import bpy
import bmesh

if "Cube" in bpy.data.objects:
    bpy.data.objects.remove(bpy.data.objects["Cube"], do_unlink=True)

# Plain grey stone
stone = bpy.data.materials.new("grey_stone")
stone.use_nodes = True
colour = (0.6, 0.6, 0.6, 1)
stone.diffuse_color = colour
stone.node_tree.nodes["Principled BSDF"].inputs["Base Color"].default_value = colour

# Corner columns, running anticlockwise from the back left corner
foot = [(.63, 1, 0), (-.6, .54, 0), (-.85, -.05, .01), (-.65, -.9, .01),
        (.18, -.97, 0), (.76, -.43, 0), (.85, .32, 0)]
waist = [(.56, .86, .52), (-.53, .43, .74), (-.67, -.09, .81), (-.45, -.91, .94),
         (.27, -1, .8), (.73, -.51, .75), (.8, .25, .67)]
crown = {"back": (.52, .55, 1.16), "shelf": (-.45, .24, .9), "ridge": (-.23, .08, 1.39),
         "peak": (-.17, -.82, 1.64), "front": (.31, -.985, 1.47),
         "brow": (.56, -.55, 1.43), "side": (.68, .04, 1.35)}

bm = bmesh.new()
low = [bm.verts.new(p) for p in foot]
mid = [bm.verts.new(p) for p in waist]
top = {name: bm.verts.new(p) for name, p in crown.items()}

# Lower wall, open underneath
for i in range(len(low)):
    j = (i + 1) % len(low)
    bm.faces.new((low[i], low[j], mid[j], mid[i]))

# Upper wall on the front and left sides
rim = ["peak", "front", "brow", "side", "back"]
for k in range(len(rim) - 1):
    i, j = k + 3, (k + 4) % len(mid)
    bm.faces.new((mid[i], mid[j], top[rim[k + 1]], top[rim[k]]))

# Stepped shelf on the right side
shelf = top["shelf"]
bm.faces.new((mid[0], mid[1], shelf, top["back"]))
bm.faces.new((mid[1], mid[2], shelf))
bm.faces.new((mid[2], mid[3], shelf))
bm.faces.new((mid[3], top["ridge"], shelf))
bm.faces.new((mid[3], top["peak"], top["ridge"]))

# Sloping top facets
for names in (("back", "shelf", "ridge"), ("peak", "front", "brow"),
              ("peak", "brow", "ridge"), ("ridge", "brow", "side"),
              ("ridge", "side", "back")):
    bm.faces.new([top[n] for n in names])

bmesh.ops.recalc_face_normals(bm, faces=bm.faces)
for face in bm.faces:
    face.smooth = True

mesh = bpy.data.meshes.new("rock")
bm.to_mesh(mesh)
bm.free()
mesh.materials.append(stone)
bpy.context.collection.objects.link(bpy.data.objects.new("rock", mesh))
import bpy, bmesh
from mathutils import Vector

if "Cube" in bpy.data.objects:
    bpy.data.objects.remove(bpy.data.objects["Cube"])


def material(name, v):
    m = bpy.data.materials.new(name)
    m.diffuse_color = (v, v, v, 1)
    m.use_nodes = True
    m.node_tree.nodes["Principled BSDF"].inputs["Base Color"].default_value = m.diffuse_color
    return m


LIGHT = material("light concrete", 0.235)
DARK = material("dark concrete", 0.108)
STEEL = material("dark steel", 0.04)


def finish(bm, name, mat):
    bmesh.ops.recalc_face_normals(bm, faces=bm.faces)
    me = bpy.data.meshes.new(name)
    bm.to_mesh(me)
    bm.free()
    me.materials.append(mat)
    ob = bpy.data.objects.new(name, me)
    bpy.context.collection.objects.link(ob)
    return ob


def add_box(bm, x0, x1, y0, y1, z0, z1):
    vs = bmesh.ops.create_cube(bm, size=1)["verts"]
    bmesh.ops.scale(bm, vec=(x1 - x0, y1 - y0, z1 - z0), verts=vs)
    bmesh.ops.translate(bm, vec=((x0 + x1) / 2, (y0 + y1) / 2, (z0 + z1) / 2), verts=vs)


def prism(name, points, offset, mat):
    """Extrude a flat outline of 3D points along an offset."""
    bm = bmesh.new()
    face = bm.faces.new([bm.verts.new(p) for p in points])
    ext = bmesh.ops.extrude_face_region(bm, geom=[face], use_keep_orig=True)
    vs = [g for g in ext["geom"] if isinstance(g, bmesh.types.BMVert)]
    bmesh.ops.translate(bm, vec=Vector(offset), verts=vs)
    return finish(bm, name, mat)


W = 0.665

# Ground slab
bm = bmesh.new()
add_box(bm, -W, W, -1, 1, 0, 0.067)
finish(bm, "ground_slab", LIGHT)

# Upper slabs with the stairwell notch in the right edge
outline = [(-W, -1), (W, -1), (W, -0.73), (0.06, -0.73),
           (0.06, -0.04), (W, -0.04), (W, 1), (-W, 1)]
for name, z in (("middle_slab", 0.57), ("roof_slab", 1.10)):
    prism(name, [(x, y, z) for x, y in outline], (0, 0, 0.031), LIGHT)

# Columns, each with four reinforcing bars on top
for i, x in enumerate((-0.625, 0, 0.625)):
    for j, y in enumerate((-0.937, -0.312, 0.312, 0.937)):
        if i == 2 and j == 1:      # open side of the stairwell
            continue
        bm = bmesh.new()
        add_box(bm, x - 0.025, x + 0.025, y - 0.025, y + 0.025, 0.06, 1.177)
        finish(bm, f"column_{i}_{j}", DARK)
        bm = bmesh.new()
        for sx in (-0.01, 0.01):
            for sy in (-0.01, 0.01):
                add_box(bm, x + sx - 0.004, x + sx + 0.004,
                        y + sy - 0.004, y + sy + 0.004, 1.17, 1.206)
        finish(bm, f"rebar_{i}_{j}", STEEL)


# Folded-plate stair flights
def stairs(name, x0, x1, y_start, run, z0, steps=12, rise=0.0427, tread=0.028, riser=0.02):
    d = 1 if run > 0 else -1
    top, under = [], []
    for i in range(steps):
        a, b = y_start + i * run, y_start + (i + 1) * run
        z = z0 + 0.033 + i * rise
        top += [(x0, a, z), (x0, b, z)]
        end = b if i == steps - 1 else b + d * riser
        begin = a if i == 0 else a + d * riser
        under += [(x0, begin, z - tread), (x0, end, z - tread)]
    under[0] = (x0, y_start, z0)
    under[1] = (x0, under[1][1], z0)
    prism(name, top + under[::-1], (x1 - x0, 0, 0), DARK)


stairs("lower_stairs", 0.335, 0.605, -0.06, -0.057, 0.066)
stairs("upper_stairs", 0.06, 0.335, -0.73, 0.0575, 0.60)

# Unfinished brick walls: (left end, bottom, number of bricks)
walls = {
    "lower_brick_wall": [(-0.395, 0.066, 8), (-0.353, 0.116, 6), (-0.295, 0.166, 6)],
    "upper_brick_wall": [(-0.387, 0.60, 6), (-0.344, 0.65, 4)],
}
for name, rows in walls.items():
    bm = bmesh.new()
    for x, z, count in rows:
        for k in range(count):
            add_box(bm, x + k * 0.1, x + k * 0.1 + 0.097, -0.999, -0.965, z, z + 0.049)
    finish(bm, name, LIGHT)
****************
#### AIM OF THE TASK:
Scan the entries above and copy each line where "Vector" occurs.

#### RESULT OF THIS EXERCISE:
from mathutils import Vector
    bmesh.ops.translate(bm, vec=Vector(offset), verts=vs)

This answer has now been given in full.